Religion and art can simultaneously be two of the most unifying and polarizing topics between people. This is because – unlike other heated subjects such as politics or your favorite sports team – the two have become about much more than beliefs and opinions. They’ve seen entire cultures and ways of life created around them.
Although there is the occasion where religion and art can complement one another, more often than not they clash — many times with significant consequences. The production currently on stage at the Cleveland Play House examines this conflict.
In My Name is Asher Lev, a young man who grows up isolated in a Brooklyn Hasidic sect finds that he is driven by a desperation to develop his art. The power of his gift introduces him to a similarly isolated community – the Manhattan art world. However, the isolating nature of these cultures is where the similarities end – because to stay true to his vision, Asher is compelled to paint subject matter forbidden by his family’s culture.
The play examines whether someone torn between two dramatically disparate cultures can reconcile them or whether they have to make the ultimate decision to abandon one.
My Name is Asher Lev is an adaptation of a novel by Chaim Potok. Potok, who was a rabbi in addition to being an author and educator, often took inspiration from his religion and upbringing. This is particularly evident in My Name is Asher Lev which has many autobiographical links to Potok.
The most interesting similarity is how the conflict caused by Asher’s need to paint mirrors Potok’s own childhood desire to be an artist. In Potok’s case, he turned away from painting when his extremely Orthodox family discouraged it – eventually becoming an author. Subsequently, the story takes on additional meaning as the artist’s exploration of ‘what if?’
Playwright Aaron Posner’s adaptation was faithful to the story but pared down the novel to seven characters whose relationships were key to Asher’s life. In addition to Asher, there was Aryeh and Rivkeh Lev (Asher’s father and mother), his Uncle Yitzchok, the Rebbe of their sect, an art dealer Anna Schaeffer, Asher’s artistic mentor Jacob Kahn and a model named Rachel. We see how each one impacted Asher and how imparting their passionate beliefs created the conflict within him.
These seven characters were portrayed by three actors – Noel Joseph Allain, who played Asher from a child of six to his twenties; Elizabeth Raetz, who played his mother, Schaeffer and the model; and Tom Alan Robbins, who took on Asher’s father, Uncle, the Rebbe and Jacob.

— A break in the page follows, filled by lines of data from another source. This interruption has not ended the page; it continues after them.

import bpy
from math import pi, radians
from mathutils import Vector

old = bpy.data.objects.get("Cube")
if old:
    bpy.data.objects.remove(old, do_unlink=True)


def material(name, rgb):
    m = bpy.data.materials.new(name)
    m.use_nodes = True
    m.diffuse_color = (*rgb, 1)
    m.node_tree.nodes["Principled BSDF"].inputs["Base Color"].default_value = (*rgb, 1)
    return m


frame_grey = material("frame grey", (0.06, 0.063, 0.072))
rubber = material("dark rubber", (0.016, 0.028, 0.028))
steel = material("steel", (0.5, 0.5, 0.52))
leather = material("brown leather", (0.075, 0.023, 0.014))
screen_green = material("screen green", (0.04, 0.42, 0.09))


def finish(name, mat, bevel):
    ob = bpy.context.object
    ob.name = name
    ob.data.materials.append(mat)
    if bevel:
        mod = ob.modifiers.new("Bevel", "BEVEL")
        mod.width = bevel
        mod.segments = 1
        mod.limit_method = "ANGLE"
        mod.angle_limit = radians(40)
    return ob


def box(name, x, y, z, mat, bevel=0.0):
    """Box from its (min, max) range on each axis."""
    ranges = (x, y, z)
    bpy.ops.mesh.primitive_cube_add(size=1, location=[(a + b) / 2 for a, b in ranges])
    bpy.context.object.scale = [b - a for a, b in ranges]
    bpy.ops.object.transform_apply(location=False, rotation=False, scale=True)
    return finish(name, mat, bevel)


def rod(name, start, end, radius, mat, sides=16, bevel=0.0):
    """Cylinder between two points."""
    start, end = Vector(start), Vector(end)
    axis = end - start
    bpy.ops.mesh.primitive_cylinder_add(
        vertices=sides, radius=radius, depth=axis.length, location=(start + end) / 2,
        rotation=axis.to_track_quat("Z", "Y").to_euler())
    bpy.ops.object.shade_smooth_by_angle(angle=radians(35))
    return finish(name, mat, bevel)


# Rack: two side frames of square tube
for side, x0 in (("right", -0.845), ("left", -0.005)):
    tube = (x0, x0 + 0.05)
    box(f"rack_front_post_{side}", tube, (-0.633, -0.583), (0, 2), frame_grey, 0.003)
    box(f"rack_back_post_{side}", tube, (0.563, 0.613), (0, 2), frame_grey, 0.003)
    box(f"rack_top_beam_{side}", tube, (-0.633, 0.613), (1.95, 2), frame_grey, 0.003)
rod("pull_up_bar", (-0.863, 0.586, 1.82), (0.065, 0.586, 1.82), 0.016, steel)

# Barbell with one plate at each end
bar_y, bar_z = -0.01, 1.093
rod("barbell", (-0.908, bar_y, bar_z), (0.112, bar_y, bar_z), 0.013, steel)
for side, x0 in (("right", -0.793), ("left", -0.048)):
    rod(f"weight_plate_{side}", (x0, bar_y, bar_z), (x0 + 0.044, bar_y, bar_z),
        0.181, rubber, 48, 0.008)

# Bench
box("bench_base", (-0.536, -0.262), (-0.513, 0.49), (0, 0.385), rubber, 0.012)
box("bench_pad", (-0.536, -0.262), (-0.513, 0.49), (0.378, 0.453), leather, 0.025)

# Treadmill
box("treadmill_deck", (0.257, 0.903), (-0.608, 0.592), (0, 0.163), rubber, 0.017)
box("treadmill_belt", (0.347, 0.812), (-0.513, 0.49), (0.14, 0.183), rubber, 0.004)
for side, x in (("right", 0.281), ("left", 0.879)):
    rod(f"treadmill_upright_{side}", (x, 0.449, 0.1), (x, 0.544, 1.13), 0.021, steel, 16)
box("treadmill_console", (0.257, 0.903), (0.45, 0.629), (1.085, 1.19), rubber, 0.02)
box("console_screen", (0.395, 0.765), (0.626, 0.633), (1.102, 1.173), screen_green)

This intentional triple casting worked for a number of reasons. Most notably, the roles Robbins played were all father figures to Asher. Having the same actor portray these roles – especially those of Asher’s father and artistic mentor – not just demonstrated the differences in the cultures but also how similarly isolating they could be — worthy of only the most singularly devoted.
Robbins (who as an interesting side note created the role of Pumbaa in The Lion King on Broadway) deftly jumped from each of these characters — not missing a beat when he had to leave from one side of the stage as the somber Aryeh and enter moments later as the animated Jacob.
And while I loved Elizabeth Raetz’s sparkling Schaeffer (an art dealer/talent hunter inspired by Peggy Guggenheim), I on occasion struggled with her portrayal of Asher’s mother. It’s a very difficult role. Rivkeh is a balancing act in fragility and resilience. Early on in the play, Rivkeh is broken by a family tragedy that she needs to overcome so that she can intercede and mediate between Asher and his father.
There are a couple of moments that Raetz could have been more dynamic in her portrayal. However, I thought the moments her sorrow drives her to absolute hysteria were beautiful.
Without an intermission in My Name is Asher Lev, Noel Joseph Allain had the most challenging job of playing Asher from age six to his twenties without leaving the stage. With only slight costume changes like the removal of a jacket or a wig, Allain is solely responsible for tracing the development of Asher’s artistic gift and his struggle – even as a young child – to stay true to both his Hasidic culture and the art worlds of New York and Paris.
With such a small cast and personal story, My Name is Asher Lev was staged in the Play House’s Baxter Theatre. This was my first time seeing a show on the Baxter, which is actually a special 3/4 thrust theater built on top of the stage in the Bolton. It created a small environment perfect for telling the intimate story of the devastating effects larger beliefs can have on individuals.
My Name is Asher Lev / The Cleveland Play House 411: